How much alcohol is too much?
It depends ... it could mean drinking too much at one time, drinking too often, or both. Alcohol abuse increases the risks of injuries, health problems, alcohol disorders, as well as academic, social and emotional problems. If you choose to drink, it's important to be aware of how much you are drinking, whether your drinking pattern is risky, the harm that drinking too much can cause, and how you can lower your risk.
What counts as one drink?
What is low-risk drinking?
If choosing to drink, staying within these limits will reduce your risk of problems related to alcohol use:
Women: No more than 3 drinks/day AND no more than 7 drinks/week
Men: No more than 4 drinks/day AND no more than 14 drinks/week
Remember, low-risk does not mean no-risk. Even within these limits, people can have problems if they drink too quickly or have health problems. It’s safest to avoid alcohol if you:
• Are under age 21
• Plan to drive a car or operate machinery
• Take medications that interact with alcohol
• Have a physical or mental condition caused or made worse by drinking
• Are pregnant or trying to become pregnant
Most Commonly Used Other Drugs
Marijuana is a mix of dried flowers, stems, seeds and leaves from the cannabis plant. The most active ingredient is 9-tetrahydrocannabinol (THC). Marijuana can be smoked, vaporized, or eaten. Marijuana is illegal under the federal government as well as in the state of Pennsylvania, however it is the most popular of all recreational drugs.

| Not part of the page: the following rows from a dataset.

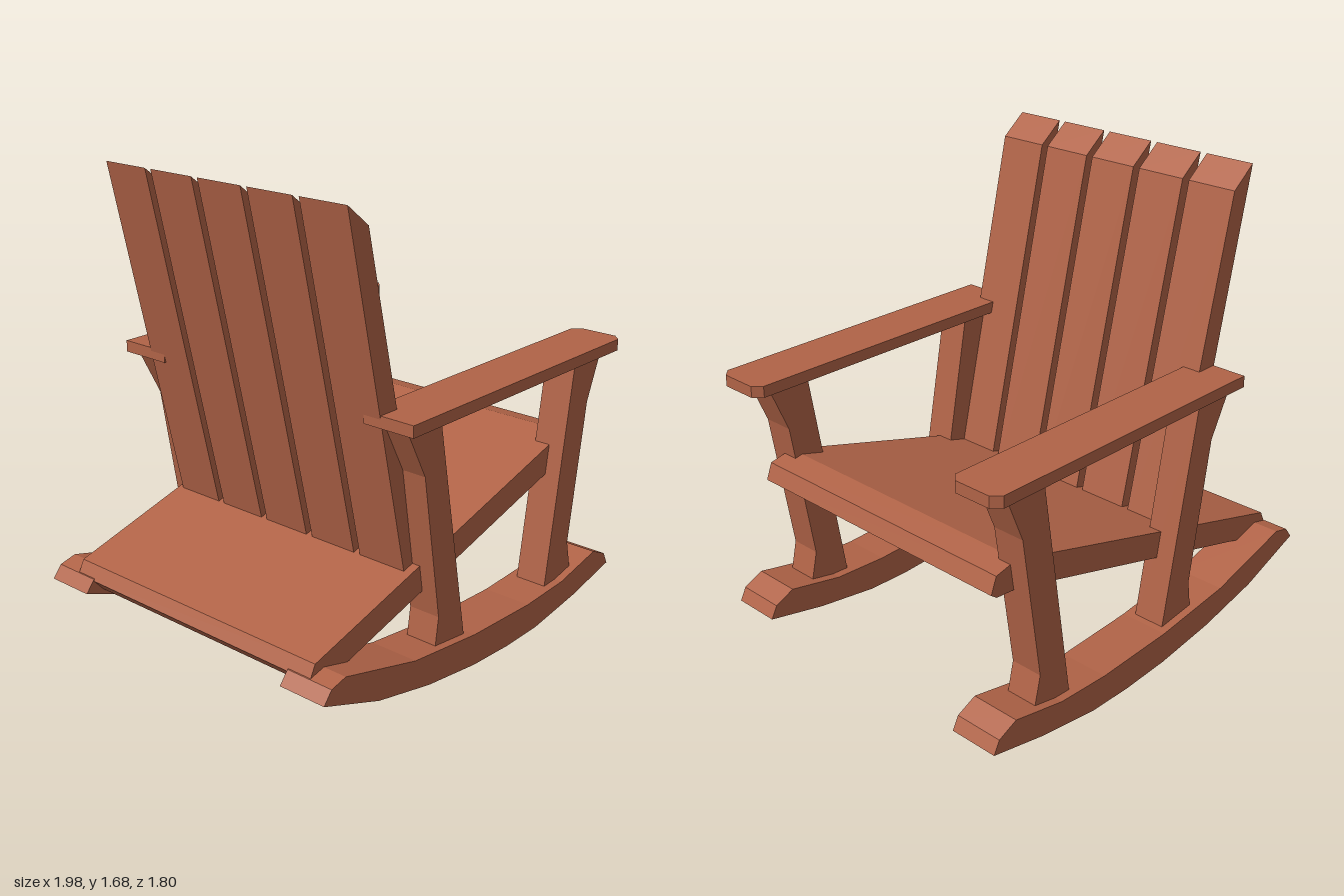
import * as THREE from 'three';

const wood = new THREE.MeshStandardMaterial({ color: 0xb06347 });
wood.name = 'redwood';

// Side profile (forward, up) extruded across the chair's width
function board(name, profile, width, across) {
  const shape = new THREE.Shape(profile.map(([x, y]) => new THREE.Vector2(x, y)));
  const geometry = new THREE.ExtrudeGeometry(shape, { depth: width, bevelEnabled: false });
  geometry.translate(0, 0, across - width / 2);
  const mesh = new THREE.Mesh(geometry, wood);
  mesh.name = name;
  return mesh;
}

const rocker = [
  [-0.81, 0.198], [-0.547, 0.1], [-0.29, 0.043], [-0.04, 0.01], [0.16, 0], [0.335, 0.003],
  [0.58, 0.038], [0.81, 0.088], [0.786, 0.135], [0.71, 0.17], [0.495, 0.125], [0.28, 0.115],
  [-0.04, 0.127], [-0.365, 0.165], [-0.71, 0.258], [-0.775, 0.242],
];
const frontLeg = [[0.42, 0.08], [0.6, 0.08], [0.594, 0.13], [0.567, 0.25], [0.648, 0.78], [0.723, 0.96], [0.556, 0.96]];
const backLeg = [[-0.055, 0.08], [-0.22, 0.96], [-0.39, 0.96], [-0.296, 0.78], [-0.208, 0.25], [-0.225, 0.13], [-0.23, 0.08]];
const seat = [
  [-0.735, 0.19], [0.6, 0.56], [0.69, 0.567], [0.715, 0.585], [0.692, 0.645], [0.6, 0.665],
  [-0.75, 0.285], [-0.775, 0.235],
];
const slat = [[-0.272, 0.37], [-0.184, 0.37], [-0.472, 1.605], [-0.567, 1.68]];

export function createModel() {
  const chair = new THREE.Group();
  chair.name = 'rockingChair';

  chair.add(board('seat', seat, 1.11, 0.005));

  // Five upright back slats with narrow gaps
  for (let i = -2; i <= 2; i++) chair.add(board('backSlat', slat, 0.19, i * 0.217));

  // Rocker, legs and armrest on each side
  for (const side of [-1, 1]) {
    const middle = side * 0.56;
    chair.add(board('rocker', rocker, 0.184, side * 0.558));
    chair.add(board('frontLeg', frontLeg, 0.12, middle));
    chair.add(board('backLeg', backLeg, 0.12, middle));

    // Armrest outline lies flat, with clipped front corners
    const arm = board('armrest', [
      [-0.41, -0.1], [0.77, -0.1], [0.8, -0.07], [0.8, 0.07], [0.77, 0.1], [-0.41, 0.1],
    ], 0.042, 0);
    arm.rotation.x = Math.PI / 2;
    arm.position.set(0, 0.974, middle);
    chair.add(arm);
  }

  // The chair stands turned on its base
  chair.rotation.y = 0.376;
  const model = new THREE.Group();
  model.name = 'model';
  model.add(chair);
  return model;
}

Prescription drug abuse (taking the prescription in any way other than prescribed) has been on the rise over the past several years, and is now the most commonly abused substance after alcohol and marijuana. The most common prescriptions include painkillers, sedatives, depressants, and stimulants. Prescription drugs are considered to be highly addictive and have resulted in an increase in treatment admissions, emergency room visits, and overdose deaths throughout the country.
Marijuana and prescription drugs are the mostly used by college students according to the American College Health Association - National College Health Assessment. Check out the Centers for Disease Control and Prevention to learn about other drug use, strategies for prevention, and treatment options.